California Weed

Council will debate recreational marijuana tax

A marijuana crop in Grass Valley on Thursday, November 12, 2015.
A marijuana crop in Grass Valley on Thursday, November 12, 2015.

Sacramento will consider taxing recreational marijuana if it is legalized in the state. The City Council agreed on Tuesday to discuss the tax at a future meeting after Councilman Jeff Harris raised the issue.

Earlier in the day, a City Council committee killed a proposal from city manager John Shirey asking voters to impose up to a 10 percent tax on nonmedical marijuana sales, a change that would require voter approval in November.

The current city tax applying to all businesses is 4 percent.

Shirey said he proposed the ordinance now so that the city had the flexibility to adjust taxes if a statewide legalization ballot initiative wins in November. Without the ordinance, the city will have to wait until the June 2018 election to ask for a hike.
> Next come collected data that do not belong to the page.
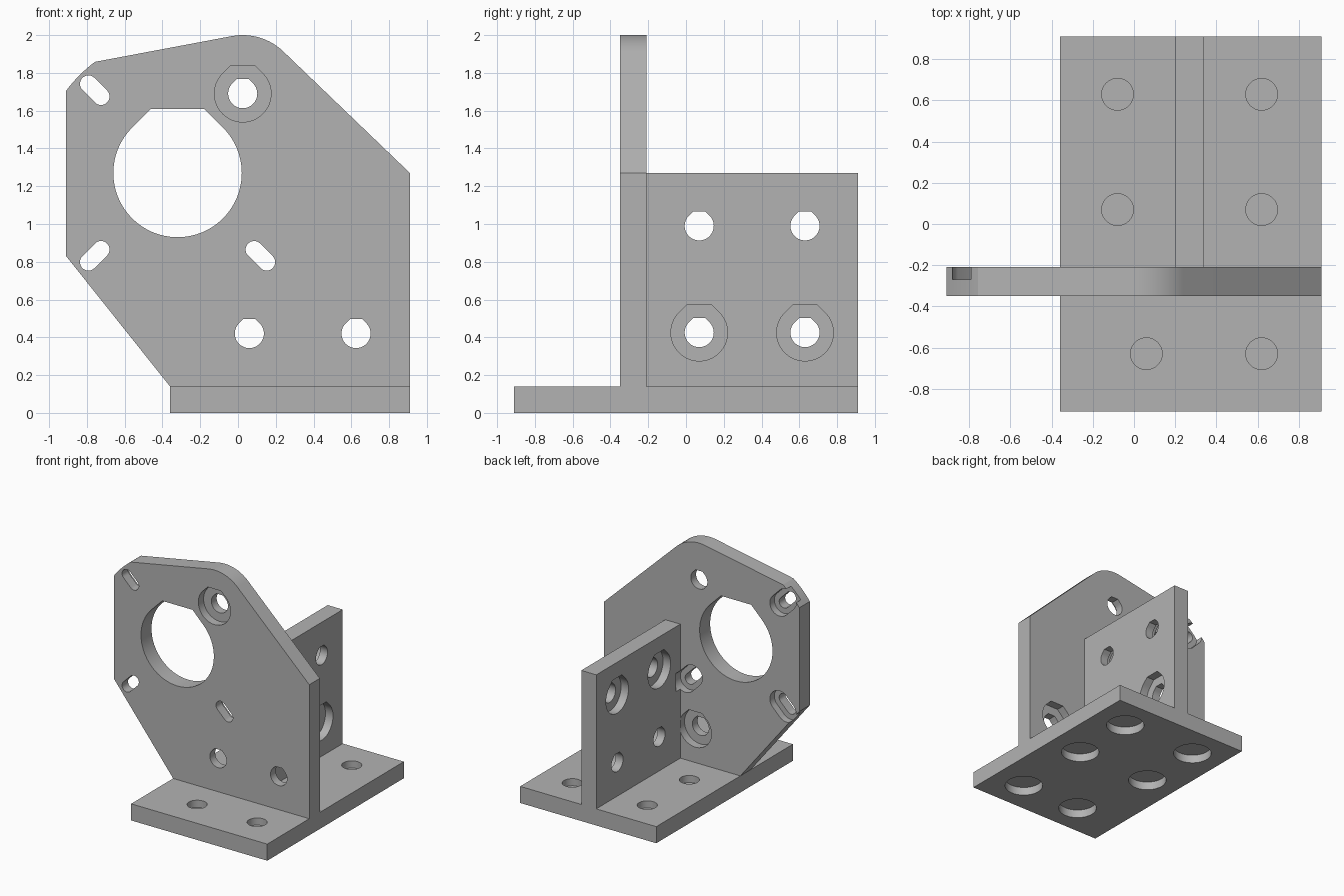
import bpy, math
from mathutils import Matrix, Vector

cube = bpy.data.objects.get("Cube")
if cube:
    bpy.data.objects.remove(cube, do_unlink=True)

grey = bpy.data.materials.new("plain grey")
grey.use_nodes = True
grey.diffuse_color = (0.45, 0.45, 0.45, 1)
grey.node_tree.nodes["Principled BSDF"].inputs["Base Color"].default_value = (0.45, 0.45, 0.45, 1)

T = 0.14                        # plate thickness
FRONT, BACK = -0.35, -0.21      # motor plate faces
RIB_X = 0.20                    # rib's inner face
HOLE, HEAD, SINK = 0.077, 0.15, 0.07
SLOT, SLOT_HEAD = 0.045, 0.09

# Each frame maps a drawn profile (u, v) and a depth w to the model axes
ALONG_X = Matrix(((0, 0, 1), (1, 0, 0), (0, 1, 0)))
ALONG_Y = Matrix(((1, 0, 0), (0, 0, 1), (0, 1, 0)))
ALONG_Z = Matrix.Identity(3)


def prism(name, profile, frame, near, far):
    """Extrude a closed profile between two depths."""
    n = len(profile)
    verts = [frame @ Vector((u, v, w)) for w in (near, far) for u, v in profile]
    faces = [range(n)[::-1], range(n, 2 * n)]
    faces += [(i, (i + 1) % n, (i + 1) % n + n, i + n) for i in range(n)]
    mesh = bpy.data.meshes.new(name)
    mesh.from_pydata(verts, [], [tuple(f) for f in faces])
    if frame.determinant() < 0:
        mesh.flip_normals()
    mesh.materials.append(grey)
    obj = bpy.data.objects.new(name, mesh)
    bpy.context.collection.objects.link(obj)
    return obj


def rect(u0, u1, v0, v1):
    return [(u0, v0), (u1, v0), (u1, v1), (u0, v1)]


def arc(cu, cv, r, start, end, steps):
    angles = [math.radians(start + (end - start) * i / steps) for i in range(steps + 1)]
    return [(cu + r * math.cos(a), cv + r * math.sin(a)) for a in angles]


def circle(cu, cv, r):
    return arc(cu, cv, r, 0, 360, 48)[:-1]


def printable(cu, cv, r):
    """Circle whose top widens along 45 degree tangents to a flat roof."""
    k = r * (math.sqrt(2) - 1)
    return arc(cu, cv, r, 135, 405, 48) + [(cu + k, cv + r), (cu - k, cv + r)]


def cut(part, profile, frame, near, far):
    cutter = prism("cutter", profile, frame, near, far)
    cutter.hide_render = True
    mod = part.modifiers.new("cut", "BOOLEAN")
    mod.operation, mod.solver, mod.object = "DIFFERENCE", "EXACT", cutter
    bpy.context.view_layer.objects.active = part
    bpy.ops.object.modifier_apply(modifier=mod.name)
    mesh = cutter.data
    bpy.data.objects.remove(cutter, do_unlink=True)
    bpy.data.meshes.remove(mesh)


# Base plate: screw holes with head recesses below and a thin web between
base = prism("base_plate", rect(-0.36, 0.91, -0.91, 0.91), ALONG_Z, 0, T)
for x, y in [(-0.08, 0.63), (0.62, 0.63), (-0.08, 0.07), (0.62, 0.07), (0.06, -0.63), (0.62, -0.63)]:
    cut(base, circle(x, y, HEAD), ALONG_Z, -0.1, SINK)
    cut(base, circle(x, y, HOLE), ALONG_Z, SINK + 0.01, 0.3)

# Motor plate outline, with rounded shoulder and crown
CX, CZ = -0.32, 1.27            # motor axis
PX, PZ = 0.025, 1.69            # pivot hole
outline = [(-0.36, T), (0.91, T), (0.91, 1.27)]
outline += arc(PX, PZ, 0.31, 46, 100.6, 16)
outline += arc(CX, CZ, 0.733, 126.6, 143.6, 8) + [(-0.91, 0.83)]
plate = prism("motor_plate", outline, ALONG_Y, FRONT, BACK)

# Upright rib behind the motor plate
rib = prism("rear_rib", rect(BACK, 0.91, T, 1.27), ALONG_X, RIB_X, RIB_X + T)

# Motor opening and pivot hole, recessed from the front
cut(plate, printable(CX, CZ, 0.34), ALONG_Y, -0.5, 0)
cut(plate, printable(PX, PZ, HOLE), ALONG_Y, -0.5, 0)
cut(plate, printable(PX, PZ, HEAD), ALONG_Y, -0.5, FRONT + SINK)

# Lower mounting holes, recessed from the back
for x in (0.06, 0.625):
    cut(plate, printable(x, 0.42, HOLE), ALONG_Y, -0.5, 0)
    cut(plate, printable(x, 0.42, HEAD), ALONG_Y, BACK - SINK, 0)

# Radial adjustment slots, their recesses also nicking the rib
for angle in (135, 225, 315):
    a = math.radians(angle)
    mid = Vector((CX + 0.62 * math.cos(a), CZ + 0.62 * math.sin(a)))
    step = 0.047 * Vector((math.cos(a), math.sin(a)))
    inner, outer = mid - step, mid + step

    def slot(r):
        return (arc(*outer, r, angle - 90, angle + 90, 20)
                + arc(*inner, r, angle + 90, angle + 270, 20))

    cut(plate, slot(SLOT), ALONG_Y, -0.5, 0)
    cut(plate, slot(SLOT_HEAD), ALONG_Y, BACK - 0.06, -0.15)
    if angle == 315:
        cut(rib, slot(SLOT_HEAD), ALONG_Y, BACK - 0.06, -0.15)

# Rib holes: lower pair recessed on the left, upper pair on the right
for y in (0.07, 0.63):
    for z, near, far in ((0.425, RIB_X + T - SINK, 0.6), (0.99, 0, RIB_X + SINK)):
        cut(rib, printable(y, z, HOLE), ALONG_X, 0, 0.6)
        cut(rib, printable(y, z, HEAD), ALONG_X, near, far)

# Smooth the round walls, keep all plate edges sharp
for part in (base, plate, rib):
    bpy.ops.object.select_all(action="DESELECT")
    part.select_set(True)
    bpy.context.view_layer.objects.active = part
    bpy.ops.object.shade_smooth_by_angle(angle=math.radians(25))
“This is money that we need for city services particularly in the police area,” said Shirey. He added that the additional revenue could bolster the general fund, and that the measure is modeled after one local voters passed in 2010 – the last time California considered legalizing retail sales of marijuana.

Councilman Jay Schenirer opposed the proposal, calling it a “good idea at the wrong time.”

Schenirer argued that there had not been enough outreach to the local industry and that the plan lacked council input. He said he would prefer the city to wait and examine the recreational market if it happens before deciding on a tax.

Councilman Eric Guerra also opposed the plan in committee, saying he would like to see more discussion of how tax revenue would be allotted. Saying that his district has the most medical marijuana dispensaries, he expressed interest in carving out a portion of the revenue for neighborhoods that face the heaviest impact from marijuana businesses.

Harris’ request to the City Council means the idea isn’t dead yet, despite the committee vote.

Nate Bradley, executive director of trade group California Cannabis Industry Association, said that many cities across California are considering local taxes on marijuana as its potential for nonmedical use looms. His organization supports “fair taxes” and isn’t opposing the local measure. But if it passes, his organization would lobby local lawmakers to keep the tax on the low end of the scale, preferably around 5 percent, he said.

“We don’t want it to be too high because it will discourage compliance with the new laws, and people will keep using the underground market,” he said.

Bradley also said his organization is closely watching what happens in Sacramento because he considers it a bellwether for the state.

“Sacramento kind of sets the tone for the state because it’s one of the big 10 cities, but it’s also one of the most conservative cities,” he said.

The Council will continue to debate other aspects of marijuana regulation in coming weeks. On August 9, it will hear a plan about an ordinance for cultivation and manufacture that includes options to provide additional funding for impacted neighborhoods. Another regulatory plan could include social justice and environmental mandates.

Anita Chabria: 916-321-1049, @chabriaa